Both genders can develop Estrogen dominance, even young boys and young girls. Here’s some information on the signs and symptoms of Estrogen dominance so you can recognize the condition and find an appropriate treatment.
Young girls may experience estrogen dominance as premature puberty.
Boys may experience estrogen dominance as delayed puberty. estrogen opposes the action of testosterone. estrogen-dominant boys will experience a delayed or reduced level of masculine development. In hypogonadal boys, where testosterone production is reduced, estrogen dominance can result in breast development in boys called gynecomastia (often referred to as man-boobs). Estrogen stimulates breast growth and maturation of the reproductive organs in girls.

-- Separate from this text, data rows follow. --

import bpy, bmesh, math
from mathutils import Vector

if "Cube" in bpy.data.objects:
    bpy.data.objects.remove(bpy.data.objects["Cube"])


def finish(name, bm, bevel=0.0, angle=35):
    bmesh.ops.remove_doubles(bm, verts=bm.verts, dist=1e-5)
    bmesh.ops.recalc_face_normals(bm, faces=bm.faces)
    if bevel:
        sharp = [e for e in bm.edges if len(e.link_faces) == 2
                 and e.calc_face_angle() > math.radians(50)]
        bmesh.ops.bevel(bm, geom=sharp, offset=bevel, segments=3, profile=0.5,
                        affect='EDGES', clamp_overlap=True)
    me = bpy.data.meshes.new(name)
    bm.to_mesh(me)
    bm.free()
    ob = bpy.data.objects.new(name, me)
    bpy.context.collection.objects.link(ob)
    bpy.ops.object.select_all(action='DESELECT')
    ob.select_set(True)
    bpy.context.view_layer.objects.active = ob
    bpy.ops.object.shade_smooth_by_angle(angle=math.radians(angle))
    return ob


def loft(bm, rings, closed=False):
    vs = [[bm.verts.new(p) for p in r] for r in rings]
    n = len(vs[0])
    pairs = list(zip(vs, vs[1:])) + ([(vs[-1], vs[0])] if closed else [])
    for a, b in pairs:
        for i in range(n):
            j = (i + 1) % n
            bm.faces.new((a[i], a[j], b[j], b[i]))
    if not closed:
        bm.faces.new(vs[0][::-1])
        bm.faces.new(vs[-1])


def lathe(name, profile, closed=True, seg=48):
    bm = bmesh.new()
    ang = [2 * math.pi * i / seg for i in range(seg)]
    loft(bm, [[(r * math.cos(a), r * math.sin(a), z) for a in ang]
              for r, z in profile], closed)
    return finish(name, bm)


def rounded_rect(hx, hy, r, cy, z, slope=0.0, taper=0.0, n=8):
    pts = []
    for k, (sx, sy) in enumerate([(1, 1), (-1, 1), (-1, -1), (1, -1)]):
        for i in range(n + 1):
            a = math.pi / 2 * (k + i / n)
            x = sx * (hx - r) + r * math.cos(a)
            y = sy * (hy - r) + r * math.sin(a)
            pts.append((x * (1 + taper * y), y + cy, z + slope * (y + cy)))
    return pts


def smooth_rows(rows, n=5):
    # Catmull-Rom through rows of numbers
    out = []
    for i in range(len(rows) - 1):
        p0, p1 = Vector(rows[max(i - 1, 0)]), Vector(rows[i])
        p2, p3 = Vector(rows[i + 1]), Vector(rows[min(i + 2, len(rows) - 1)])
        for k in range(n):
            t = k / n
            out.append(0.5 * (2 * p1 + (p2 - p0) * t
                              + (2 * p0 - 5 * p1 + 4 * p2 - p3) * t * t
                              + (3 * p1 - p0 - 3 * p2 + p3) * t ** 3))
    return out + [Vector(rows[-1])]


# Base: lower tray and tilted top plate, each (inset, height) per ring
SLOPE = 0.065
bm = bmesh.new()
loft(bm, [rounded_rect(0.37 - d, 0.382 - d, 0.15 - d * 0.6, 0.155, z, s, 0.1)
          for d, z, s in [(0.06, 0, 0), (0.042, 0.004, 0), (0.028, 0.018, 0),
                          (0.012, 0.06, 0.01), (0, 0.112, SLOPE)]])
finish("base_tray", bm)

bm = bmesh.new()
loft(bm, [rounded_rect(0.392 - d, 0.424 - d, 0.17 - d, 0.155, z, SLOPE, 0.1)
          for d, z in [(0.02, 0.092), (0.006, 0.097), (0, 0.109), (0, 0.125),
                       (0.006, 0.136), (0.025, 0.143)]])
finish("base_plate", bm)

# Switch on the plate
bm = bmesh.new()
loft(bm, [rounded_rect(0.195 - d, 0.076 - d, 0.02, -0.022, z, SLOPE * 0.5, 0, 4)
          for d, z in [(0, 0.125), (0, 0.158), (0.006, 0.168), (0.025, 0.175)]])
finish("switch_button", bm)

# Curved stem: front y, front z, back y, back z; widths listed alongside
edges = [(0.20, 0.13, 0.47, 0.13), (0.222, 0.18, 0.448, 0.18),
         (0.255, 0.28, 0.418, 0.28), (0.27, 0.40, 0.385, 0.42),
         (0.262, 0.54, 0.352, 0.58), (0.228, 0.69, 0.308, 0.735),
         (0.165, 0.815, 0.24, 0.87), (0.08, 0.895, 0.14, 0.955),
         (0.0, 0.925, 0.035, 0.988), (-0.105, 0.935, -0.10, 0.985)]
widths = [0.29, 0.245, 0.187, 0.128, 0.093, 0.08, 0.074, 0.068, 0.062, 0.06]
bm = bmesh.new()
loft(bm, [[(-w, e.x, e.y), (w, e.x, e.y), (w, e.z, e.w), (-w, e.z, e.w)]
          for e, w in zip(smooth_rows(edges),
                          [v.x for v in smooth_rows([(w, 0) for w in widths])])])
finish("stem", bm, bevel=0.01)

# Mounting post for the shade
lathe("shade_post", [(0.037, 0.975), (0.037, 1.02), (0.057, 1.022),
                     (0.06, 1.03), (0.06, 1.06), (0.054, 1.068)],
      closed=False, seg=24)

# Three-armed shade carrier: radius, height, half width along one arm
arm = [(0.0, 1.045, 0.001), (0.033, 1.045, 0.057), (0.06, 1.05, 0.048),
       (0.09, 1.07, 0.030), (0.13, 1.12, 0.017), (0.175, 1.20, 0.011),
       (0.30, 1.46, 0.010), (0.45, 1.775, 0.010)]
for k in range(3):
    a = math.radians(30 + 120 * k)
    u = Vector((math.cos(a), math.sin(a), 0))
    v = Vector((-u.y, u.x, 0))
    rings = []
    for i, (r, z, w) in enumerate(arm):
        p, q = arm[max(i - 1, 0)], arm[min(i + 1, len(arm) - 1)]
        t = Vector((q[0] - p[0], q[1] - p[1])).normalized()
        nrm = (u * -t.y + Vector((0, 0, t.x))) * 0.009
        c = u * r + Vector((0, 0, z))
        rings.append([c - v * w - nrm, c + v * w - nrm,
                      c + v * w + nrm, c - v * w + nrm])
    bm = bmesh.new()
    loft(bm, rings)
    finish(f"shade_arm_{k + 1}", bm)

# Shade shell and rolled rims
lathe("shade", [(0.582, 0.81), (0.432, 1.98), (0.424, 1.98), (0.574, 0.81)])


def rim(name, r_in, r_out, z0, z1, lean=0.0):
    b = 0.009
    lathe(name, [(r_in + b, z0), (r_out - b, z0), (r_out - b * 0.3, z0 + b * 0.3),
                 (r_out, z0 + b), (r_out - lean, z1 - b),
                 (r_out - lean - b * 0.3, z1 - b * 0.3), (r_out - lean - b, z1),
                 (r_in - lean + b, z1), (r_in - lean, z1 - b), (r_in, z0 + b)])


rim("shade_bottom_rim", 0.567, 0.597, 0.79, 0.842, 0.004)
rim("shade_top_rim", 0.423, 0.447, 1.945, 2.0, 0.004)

Girls are now entering puberty much faster than they did in past generations. Two generations ago, girls had their first period around age 14. Presently, many girls experience their first menstruation around age of 9 – 12. Precocious puberty is associated with a malfunction of the pineal gland in the brain, one of the endocrine glands disrupted by too much estrogen. The longer the girl’s exposure to high levels of estrogen throughout her lifetime, the greater her chance of developing hormonal-related disorders in later life. Initially, adult women may experience estrogen dominance as cyclical migraine headaches, irregular menstrual periods, weight gain from water retention, anxiety and irritability, and sore, swollen breasts.
Both genders can experience the following symptoms:
- poor thought processing
- memory problems
- disinterest in sex
- blood sugar swings
- fatigue due to a preponderance of estrogen.
Allergies and nasal congestion are also worsened by estrogen dominance. Some doctors attribute autoimmune diseases, like lupus and Sgren’s syndrome, to hormonal imbalance. migraines, seizures, heart disease, blood clots and strokes due to estrogen dominance tend to concentrate in adult women.
If estrogen dominance continues untreated in women, they can develop abnormal uterine bleeding because the lining of the uterus (endometrium) is too thick (endometrial hyperplasia). The first indicator is heavy menstruation (menorrhagia). Eventually, estrogen-dominant women may develop endometriosis, fibroids, or even uterine cancer.
In 30% of women who have an untreated thickened uterine lining (endometrial hyperplasia), uterine cancer develops over time because of prolonged exposure to estrogen that is unopposed by progesterone.
Understand more on Estrogen Dominance:
The information in this article has been taken with permission from the official Lawley booklet onÂ Understanding Estrogen Dominance.